Some lines in the material below hold the word "mirror". Copy all of them.
(Available data Opens)
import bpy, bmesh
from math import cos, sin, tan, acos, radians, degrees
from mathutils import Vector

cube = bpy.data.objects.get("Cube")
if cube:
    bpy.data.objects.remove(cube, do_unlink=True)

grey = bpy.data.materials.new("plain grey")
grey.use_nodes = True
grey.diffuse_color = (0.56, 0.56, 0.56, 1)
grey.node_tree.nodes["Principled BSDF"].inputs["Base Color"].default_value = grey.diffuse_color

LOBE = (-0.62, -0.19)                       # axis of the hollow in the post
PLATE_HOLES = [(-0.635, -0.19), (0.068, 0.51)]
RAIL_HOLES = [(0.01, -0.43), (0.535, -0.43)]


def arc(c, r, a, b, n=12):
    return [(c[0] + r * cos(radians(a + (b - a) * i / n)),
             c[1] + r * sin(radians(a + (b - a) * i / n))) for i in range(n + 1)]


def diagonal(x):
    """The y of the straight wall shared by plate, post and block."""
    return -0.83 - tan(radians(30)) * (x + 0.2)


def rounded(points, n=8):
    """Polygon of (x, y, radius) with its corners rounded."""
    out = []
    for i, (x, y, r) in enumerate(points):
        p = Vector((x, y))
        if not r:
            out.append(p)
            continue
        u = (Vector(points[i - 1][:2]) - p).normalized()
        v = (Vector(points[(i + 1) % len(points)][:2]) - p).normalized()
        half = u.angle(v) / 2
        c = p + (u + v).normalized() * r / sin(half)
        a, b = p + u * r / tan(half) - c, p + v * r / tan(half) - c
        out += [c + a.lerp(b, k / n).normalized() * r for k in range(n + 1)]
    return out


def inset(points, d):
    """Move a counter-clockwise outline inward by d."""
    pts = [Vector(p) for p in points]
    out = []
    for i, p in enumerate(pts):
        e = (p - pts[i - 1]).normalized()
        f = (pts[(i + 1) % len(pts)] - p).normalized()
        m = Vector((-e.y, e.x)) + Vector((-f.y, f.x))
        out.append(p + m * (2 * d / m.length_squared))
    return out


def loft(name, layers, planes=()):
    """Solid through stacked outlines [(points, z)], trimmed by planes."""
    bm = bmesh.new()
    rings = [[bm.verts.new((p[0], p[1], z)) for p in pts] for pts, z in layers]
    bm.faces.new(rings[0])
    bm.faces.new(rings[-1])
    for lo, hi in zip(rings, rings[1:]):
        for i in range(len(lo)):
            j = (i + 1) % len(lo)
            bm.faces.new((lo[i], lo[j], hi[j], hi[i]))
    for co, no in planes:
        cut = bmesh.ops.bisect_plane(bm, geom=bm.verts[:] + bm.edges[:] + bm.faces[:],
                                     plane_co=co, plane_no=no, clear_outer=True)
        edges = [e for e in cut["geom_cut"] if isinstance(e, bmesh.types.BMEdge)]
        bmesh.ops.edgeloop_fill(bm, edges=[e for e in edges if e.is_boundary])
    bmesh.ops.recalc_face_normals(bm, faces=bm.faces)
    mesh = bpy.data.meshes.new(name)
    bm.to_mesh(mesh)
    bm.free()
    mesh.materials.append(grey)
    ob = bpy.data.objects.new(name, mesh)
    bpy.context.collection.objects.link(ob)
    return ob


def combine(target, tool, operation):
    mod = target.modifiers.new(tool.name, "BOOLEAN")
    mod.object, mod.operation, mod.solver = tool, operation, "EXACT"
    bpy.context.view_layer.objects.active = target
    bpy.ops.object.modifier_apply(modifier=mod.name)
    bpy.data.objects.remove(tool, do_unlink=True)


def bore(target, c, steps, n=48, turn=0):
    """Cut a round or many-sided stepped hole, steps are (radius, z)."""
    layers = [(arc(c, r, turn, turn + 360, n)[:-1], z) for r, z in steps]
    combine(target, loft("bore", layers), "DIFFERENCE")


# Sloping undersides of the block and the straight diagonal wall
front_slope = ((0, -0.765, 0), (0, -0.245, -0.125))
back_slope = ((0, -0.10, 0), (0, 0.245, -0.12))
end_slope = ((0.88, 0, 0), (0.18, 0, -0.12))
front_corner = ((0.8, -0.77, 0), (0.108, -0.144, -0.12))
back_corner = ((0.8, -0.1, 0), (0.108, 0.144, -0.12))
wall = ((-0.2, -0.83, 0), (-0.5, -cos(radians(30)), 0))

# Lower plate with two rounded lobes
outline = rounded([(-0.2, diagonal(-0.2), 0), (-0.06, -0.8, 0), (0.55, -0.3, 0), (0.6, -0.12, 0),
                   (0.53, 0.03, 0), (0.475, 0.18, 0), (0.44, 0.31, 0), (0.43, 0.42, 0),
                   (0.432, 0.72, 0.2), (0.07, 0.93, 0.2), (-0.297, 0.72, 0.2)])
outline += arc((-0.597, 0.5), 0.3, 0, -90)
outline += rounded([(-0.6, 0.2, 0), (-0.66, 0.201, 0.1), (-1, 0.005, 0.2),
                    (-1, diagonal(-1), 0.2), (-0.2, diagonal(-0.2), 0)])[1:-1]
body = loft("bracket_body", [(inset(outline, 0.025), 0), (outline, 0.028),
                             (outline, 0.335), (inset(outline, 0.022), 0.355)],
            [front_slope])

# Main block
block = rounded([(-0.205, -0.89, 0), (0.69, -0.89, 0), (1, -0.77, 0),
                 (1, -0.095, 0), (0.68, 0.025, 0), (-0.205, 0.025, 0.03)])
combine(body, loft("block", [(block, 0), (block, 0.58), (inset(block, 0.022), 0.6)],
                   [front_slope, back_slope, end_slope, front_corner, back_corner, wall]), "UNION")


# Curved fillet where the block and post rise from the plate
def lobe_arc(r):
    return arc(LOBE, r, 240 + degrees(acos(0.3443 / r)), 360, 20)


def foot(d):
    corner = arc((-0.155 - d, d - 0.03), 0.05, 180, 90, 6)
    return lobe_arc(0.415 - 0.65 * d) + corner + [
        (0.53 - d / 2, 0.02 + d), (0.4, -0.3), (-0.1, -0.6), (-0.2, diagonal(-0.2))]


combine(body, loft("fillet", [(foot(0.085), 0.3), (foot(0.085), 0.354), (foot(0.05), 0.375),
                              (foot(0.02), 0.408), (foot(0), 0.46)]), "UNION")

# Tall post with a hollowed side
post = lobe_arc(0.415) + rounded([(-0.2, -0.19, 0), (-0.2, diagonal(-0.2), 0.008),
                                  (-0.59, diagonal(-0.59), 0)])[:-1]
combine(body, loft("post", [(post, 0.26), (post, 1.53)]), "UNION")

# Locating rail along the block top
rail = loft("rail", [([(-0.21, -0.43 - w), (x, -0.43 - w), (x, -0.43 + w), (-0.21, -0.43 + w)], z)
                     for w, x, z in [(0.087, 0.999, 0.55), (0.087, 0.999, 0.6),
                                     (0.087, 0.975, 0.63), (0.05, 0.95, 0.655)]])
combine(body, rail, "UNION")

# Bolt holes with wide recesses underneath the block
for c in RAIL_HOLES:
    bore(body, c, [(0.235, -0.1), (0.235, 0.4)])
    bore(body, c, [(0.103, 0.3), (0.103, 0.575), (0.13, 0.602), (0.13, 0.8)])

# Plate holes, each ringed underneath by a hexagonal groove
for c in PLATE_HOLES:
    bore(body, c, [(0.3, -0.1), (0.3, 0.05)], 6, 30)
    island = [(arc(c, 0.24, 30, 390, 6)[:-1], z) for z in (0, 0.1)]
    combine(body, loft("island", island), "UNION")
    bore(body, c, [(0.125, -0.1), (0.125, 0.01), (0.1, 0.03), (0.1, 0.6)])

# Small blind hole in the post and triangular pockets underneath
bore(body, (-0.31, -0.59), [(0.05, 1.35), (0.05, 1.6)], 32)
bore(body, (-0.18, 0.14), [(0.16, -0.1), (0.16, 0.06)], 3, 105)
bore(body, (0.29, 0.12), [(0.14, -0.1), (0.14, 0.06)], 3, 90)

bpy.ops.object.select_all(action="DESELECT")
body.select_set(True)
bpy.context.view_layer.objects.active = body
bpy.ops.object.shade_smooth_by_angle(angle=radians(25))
(Available data Closes)
(Available data Opens)
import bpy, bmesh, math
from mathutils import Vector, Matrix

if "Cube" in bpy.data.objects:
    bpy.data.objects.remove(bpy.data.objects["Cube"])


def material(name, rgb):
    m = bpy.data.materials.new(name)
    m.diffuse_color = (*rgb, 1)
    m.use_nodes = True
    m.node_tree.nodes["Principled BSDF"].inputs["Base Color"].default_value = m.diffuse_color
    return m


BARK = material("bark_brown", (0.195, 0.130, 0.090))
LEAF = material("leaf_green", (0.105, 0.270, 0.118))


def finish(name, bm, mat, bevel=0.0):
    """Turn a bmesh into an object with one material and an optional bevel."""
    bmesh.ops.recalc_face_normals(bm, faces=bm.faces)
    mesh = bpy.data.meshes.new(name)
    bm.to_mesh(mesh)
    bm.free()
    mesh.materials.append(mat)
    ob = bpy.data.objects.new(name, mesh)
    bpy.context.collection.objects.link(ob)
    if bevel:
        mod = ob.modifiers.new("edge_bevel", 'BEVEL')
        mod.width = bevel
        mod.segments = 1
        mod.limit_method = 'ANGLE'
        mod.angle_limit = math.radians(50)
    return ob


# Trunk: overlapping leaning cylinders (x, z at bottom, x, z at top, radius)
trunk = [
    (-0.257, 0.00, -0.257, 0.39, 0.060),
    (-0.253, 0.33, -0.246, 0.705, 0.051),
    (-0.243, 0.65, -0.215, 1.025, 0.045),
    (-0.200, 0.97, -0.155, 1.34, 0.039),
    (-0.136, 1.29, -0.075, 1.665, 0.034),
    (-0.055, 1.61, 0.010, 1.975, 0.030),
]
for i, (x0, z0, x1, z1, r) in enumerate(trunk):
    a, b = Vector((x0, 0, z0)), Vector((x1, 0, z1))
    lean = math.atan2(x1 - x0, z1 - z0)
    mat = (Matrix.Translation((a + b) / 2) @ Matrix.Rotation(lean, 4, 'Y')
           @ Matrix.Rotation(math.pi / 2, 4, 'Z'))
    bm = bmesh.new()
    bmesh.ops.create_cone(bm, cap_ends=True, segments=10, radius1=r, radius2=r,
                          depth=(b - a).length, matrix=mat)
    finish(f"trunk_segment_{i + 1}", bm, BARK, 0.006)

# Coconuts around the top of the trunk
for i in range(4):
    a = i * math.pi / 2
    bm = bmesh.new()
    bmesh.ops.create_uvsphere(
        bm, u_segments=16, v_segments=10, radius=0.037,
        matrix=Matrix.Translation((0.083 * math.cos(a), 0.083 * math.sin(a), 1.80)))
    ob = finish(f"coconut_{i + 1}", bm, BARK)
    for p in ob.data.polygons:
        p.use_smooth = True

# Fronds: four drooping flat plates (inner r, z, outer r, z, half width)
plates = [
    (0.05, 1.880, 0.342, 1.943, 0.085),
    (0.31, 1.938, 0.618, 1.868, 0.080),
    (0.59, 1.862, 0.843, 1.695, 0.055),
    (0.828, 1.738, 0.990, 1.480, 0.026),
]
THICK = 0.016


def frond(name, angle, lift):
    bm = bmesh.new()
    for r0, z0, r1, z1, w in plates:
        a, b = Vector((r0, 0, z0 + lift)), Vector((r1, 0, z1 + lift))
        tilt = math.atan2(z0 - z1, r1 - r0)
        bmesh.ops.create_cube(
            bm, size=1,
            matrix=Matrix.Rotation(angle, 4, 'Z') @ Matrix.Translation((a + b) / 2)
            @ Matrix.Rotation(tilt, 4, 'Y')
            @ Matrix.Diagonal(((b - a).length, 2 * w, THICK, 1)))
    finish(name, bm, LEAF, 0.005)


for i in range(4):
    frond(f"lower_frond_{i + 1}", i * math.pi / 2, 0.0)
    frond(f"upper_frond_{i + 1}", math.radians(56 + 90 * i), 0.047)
(Available data Closes)
(Available data Opens)
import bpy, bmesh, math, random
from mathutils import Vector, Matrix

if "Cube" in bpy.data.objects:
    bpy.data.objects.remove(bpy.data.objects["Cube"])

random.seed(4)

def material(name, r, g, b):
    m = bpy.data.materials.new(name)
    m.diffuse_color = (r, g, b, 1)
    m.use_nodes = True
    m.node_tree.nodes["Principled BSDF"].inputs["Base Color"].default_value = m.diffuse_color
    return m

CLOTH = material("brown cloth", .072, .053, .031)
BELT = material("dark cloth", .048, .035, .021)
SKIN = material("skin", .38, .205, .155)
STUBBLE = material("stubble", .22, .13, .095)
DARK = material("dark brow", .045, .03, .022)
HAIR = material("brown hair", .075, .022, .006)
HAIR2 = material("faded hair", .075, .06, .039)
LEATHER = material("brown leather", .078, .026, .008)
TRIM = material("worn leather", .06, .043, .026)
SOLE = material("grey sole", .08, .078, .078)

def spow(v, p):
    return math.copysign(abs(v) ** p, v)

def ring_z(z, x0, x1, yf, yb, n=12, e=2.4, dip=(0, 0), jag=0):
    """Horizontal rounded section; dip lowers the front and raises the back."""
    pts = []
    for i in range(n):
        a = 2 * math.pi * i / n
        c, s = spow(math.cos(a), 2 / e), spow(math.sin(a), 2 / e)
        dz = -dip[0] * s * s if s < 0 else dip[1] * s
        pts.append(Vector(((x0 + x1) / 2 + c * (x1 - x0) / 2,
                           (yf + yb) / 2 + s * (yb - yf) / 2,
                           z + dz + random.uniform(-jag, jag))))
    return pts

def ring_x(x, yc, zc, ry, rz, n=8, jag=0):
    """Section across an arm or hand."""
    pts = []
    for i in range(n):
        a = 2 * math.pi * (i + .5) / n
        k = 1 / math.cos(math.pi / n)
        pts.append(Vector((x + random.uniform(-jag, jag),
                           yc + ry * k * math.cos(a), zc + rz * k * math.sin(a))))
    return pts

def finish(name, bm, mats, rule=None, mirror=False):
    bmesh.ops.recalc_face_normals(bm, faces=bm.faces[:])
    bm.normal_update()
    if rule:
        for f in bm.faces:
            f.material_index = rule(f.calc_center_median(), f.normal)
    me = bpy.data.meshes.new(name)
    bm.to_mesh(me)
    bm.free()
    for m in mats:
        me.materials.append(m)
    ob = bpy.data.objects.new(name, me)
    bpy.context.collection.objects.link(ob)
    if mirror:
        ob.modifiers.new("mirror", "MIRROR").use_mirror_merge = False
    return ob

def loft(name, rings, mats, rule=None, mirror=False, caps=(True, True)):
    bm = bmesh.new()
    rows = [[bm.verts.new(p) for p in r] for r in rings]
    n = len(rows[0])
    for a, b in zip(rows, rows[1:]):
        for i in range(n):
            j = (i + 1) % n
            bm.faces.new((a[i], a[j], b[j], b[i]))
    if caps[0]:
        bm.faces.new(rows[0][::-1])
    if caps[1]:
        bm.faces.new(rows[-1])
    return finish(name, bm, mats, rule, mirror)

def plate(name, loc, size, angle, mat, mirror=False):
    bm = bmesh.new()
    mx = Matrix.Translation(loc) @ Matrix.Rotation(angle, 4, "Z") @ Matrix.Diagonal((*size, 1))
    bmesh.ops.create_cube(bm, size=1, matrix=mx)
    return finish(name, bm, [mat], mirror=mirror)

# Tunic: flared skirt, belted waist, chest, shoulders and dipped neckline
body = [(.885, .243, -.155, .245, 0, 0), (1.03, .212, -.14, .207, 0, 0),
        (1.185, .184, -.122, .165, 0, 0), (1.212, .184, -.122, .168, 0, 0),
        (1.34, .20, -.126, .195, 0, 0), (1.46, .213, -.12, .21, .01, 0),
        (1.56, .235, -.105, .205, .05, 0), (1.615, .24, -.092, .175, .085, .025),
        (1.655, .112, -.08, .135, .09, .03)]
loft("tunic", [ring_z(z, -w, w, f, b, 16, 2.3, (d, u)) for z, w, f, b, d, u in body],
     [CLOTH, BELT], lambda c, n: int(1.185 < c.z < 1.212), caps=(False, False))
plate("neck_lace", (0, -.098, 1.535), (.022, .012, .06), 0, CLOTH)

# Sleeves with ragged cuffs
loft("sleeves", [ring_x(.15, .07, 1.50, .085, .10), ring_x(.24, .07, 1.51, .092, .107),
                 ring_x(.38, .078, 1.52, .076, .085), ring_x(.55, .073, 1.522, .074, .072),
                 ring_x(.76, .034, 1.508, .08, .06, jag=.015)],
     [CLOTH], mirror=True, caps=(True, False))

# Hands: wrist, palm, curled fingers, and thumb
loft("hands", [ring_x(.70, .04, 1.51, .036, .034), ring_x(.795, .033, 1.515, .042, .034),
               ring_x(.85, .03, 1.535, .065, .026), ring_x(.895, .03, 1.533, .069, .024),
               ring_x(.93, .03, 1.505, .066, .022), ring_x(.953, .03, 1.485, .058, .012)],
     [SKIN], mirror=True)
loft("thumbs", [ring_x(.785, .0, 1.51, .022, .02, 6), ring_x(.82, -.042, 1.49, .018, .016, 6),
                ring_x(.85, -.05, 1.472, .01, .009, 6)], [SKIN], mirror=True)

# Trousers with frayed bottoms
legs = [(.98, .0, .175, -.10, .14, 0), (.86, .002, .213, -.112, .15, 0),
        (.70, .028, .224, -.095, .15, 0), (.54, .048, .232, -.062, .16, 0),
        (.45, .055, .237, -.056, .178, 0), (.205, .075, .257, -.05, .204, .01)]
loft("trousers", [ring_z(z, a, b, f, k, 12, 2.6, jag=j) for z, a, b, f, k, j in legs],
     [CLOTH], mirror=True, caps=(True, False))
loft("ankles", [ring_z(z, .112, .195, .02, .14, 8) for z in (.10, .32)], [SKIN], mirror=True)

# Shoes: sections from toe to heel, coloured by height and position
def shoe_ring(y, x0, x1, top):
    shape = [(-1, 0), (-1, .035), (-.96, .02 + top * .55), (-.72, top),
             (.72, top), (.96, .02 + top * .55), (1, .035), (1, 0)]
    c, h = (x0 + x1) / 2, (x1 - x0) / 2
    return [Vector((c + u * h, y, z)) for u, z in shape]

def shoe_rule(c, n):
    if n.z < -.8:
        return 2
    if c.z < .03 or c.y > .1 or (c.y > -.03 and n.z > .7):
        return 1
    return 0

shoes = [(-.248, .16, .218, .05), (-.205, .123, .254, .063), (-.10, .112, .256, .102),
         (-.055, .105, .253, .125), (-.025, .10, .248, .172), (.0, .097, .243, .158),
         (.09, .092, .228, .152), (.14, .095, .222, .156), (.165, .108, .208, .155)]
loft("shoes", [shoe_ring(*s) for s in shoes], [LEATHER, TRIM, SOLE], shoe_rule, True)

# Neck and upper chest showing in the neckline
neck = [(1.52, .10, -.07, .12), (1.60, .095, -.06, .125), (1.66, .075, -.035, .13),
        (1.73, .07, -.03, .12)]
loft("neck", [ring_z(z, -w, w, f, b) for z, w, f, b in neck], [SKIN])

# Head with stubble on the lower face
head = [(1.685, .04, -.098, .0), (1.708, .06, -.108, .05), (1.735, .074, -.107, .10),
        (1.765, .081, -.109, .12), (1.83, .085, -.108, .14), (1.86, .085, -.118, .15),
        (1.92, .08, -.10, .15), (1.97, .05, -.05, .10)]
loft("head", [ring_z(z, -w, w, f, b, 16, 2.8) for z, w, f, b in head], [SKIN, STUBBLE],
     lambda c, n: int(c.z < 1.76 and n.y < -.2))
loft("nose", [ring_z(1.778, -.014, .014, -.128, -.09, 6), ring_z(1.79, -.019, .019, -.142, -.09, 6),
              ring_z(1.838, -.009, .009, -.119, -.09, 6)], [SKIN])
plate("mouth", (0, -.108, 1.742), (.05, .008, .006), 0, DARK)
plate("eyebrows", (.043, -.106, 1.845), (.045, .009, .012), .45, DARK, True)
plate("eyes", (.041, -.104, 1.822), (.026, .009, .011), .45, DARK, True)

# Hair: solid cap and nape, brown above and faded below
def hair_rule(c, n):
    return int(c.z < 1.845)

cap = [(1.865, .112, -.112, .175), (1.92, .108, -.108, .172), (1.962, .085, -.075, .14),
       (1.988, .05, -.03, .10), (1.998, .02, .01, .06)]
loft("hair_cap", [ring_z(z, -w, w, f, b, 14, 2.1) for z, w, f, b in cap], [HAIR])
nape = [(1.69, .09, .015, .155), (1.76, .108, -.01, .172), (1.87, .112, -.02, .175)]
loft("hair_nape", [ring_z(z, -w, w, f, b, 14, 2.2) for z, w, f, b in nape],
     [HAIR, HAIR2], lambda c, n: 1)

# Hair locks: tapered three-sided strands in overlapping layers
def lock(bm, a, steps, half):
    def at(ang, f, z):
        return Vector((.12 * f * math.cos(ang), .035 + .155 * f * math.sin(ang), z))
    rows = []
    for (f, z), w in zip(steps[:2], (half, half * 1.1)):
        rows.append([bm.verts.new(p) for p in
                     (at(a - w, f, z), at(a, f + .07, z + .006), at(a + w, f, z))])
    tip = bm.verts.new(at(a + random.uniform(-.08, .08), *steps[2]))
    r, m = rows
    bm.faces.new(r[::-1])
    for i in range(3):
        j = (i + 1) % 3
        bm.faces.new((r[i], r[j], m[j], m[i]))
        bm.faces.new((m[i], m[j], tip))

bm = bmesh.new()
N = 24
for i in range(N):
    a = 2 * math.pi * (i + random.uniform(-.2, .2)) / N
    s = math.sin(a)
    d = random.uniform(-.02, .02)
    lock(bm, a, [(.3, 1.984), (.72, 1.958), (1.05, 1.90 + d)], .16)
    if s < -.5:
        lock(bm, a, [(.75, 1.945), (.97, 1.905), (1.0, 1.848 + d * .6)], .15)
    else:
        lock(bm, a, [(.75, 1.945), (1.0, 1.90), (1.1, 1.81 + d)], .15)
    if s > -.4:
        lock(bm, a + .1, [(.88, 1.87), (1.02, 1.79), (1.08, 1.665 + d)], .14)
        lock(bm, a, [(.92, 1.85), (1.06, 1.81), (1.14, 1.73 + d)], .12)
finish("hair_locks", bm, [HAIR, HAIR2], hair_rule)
(Available data Closes)
▸ **Solution below**:
def finish(name, bm, mats, rule=None, mirror=False):
    if mirror:
        ob.modifiers.new("mirror", "MIRROR").use_mirror_merge = False
def loft(name, rings, mats, rule=None, mirror=False, caps=(True, True)):
    return finish(name, bm, mats, rule, mirror)
def plate(name, loc, size, angle, mat, mirror=False):
    return finish(name, bm, [mat], mirror=mirror)
     [CLOTH], mirror=True, caps=(True, False))
     [SKIN], mirror=True)
                ring_x(.85, -.05, 1.472, .01, .009, 6)], [SKIN], mirror=True)
     [CLOTH], mirror=True, caps=(True, False))
loft("ankles", [ring_z(z, .112, .195, .02, .14, 8) for z in (.10, .32)], [SKIN], mirror=True)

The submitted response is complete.